§ YOUR OBJECTIVE
Within the material below, count how many lines contain "Vector". Answer with only that number.

§ EXCERPTED DATA

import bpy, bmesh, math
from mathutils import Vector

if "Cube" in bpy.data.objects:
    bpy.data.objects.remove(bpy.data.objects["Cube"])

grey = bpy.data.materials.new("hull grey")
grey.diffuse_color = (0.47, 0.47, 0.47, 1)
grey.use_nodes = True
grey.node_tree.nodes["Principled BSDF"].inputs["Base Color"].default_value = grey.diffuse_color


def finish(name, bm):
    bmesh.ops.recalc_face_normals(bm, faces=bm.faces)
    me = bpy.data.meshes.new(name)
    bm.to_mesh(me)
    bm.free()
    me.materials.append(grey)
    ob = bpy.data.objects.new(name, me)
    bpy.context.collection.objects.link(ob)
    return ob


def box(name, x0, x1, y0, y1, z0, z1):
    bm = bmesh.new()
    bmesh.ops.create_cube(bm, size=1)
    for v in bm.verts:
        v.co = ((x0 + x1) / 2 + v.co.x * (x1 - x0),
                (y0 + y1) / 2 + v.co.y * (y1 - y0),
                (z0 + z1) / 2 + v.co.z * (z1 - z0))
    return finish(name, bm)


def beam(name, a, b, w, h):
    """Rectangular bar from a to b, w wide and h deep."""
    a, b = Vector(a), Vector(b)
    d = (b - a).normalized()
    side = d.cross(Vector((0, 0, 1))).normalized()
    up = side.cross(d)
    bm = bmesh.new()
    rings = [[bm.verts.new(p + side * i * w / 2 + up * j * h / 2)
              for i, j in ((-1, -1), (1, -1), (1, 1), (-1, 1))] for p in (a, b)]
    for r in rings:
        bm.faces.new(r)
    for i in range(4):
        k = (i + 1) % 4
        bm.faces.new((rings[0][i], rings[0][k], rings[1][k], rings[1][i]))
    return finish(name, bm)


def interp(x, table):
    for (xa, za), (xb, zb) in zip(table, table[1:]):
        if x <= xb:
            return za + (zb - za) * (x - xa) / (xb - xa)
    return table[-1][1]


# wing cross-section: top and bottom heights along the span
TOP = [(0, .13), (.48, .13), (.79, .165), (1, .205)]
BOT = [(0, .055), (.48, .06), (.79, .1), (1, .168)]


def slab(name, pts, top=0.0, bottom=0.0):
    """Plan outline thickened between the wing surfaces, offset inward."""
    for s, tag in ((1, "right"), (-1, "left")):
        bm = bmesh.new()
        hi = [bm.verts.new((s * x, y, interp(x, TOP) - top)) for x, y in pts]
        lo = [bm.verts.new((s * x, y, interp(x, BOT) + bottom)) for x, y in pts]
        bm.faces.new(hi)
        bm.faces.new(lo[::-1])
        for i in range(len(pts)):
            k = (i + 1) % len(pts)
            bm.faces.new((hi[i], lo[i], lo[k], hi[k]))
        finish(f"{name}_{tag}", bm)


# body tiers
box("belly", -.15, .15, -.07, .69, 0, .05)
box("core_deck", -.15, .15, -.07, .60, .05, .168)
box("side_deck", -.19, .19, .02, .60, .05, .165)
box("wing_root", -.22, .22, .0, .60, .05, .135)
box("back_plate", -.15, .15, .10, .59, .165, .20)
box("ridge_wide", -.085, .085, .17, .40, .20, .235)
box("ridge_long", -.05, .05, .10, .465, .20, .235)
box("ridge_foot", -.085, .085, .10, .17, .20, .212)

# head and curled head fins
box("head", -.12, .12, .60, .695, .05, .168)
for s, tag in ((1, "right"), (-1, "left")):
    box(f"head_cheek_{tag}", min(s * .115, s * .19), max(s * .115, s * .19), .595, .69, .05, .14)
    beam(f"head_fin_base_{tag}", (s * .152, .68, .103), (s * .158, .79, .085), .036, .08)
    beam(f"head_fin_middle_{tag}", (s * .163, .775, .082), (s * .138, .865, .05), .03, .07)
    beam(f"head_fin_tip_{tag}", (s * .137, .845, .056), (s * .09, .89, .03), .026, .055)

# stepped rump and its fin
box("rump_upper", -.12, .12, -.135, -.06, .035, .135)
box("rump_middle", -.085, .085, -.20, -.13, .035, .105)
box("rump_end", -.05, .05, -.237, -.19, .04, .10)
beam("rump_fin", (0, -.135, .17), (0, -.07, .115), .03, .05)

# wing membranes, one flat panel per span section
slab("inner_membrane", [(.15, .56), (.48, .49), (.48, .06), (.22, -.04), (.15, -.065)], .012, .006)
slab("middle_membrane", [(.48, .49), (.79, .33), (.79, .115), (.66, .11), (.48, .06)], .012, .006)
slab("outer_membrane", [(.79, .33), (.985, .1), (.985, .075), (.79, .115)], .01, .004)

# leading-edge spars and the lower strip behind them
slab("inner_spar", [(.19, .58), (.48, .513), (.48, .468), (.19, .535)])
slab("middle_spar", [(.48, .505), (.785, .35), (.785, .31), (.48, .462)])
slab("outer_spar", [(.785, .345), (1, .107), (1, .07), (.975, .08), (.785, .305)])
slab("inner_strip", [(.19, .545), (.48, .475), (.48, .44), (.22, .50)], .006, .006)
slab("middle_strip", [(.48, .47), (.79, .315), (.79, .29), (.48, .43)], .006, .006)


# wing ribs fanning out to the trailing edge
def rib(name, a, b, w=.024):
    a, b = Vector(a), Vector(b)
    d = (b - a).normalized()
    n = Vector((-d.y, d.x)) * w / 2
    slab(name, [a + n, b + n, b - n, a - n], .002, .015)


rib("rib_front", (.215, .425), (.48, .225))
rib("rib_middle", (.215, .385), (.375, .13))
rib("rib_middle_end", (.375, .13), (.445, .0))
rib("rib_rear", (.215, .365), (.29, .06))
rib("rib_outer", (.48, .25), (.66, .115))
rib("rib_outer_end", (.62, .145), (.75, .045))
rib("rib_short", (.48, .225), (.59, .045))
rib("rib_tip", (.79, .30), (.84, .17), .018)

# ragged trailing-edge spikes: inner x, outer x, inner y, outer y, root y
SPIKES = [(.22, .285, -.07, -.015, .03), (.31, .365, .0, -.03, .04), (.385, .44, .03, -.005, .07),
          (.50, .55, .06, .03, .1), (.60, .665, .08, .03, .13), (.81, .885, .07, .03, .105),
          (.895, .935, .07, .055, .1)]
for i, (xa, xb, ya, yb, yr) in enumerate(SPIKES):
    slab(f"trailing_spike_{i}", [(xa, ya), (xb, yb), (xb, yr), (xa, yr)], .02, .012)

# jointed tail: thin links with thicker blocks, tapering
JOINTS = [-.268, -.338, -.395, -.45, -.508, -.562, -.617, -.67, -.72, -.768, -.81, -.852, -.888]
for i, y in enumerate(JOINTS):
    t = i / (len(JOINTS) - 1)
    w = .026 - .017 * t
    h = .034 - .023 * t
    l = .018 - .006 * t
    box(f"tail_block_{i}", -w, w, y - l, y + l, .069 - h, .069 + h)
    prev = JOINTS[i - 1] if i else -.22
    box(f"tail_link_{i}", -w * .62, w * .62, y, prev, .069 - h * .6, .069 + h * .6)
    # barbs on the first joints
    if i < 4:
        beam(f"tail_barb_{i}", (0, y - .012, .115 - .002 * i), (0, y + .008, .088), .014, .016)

§ TASK RESPONSE
5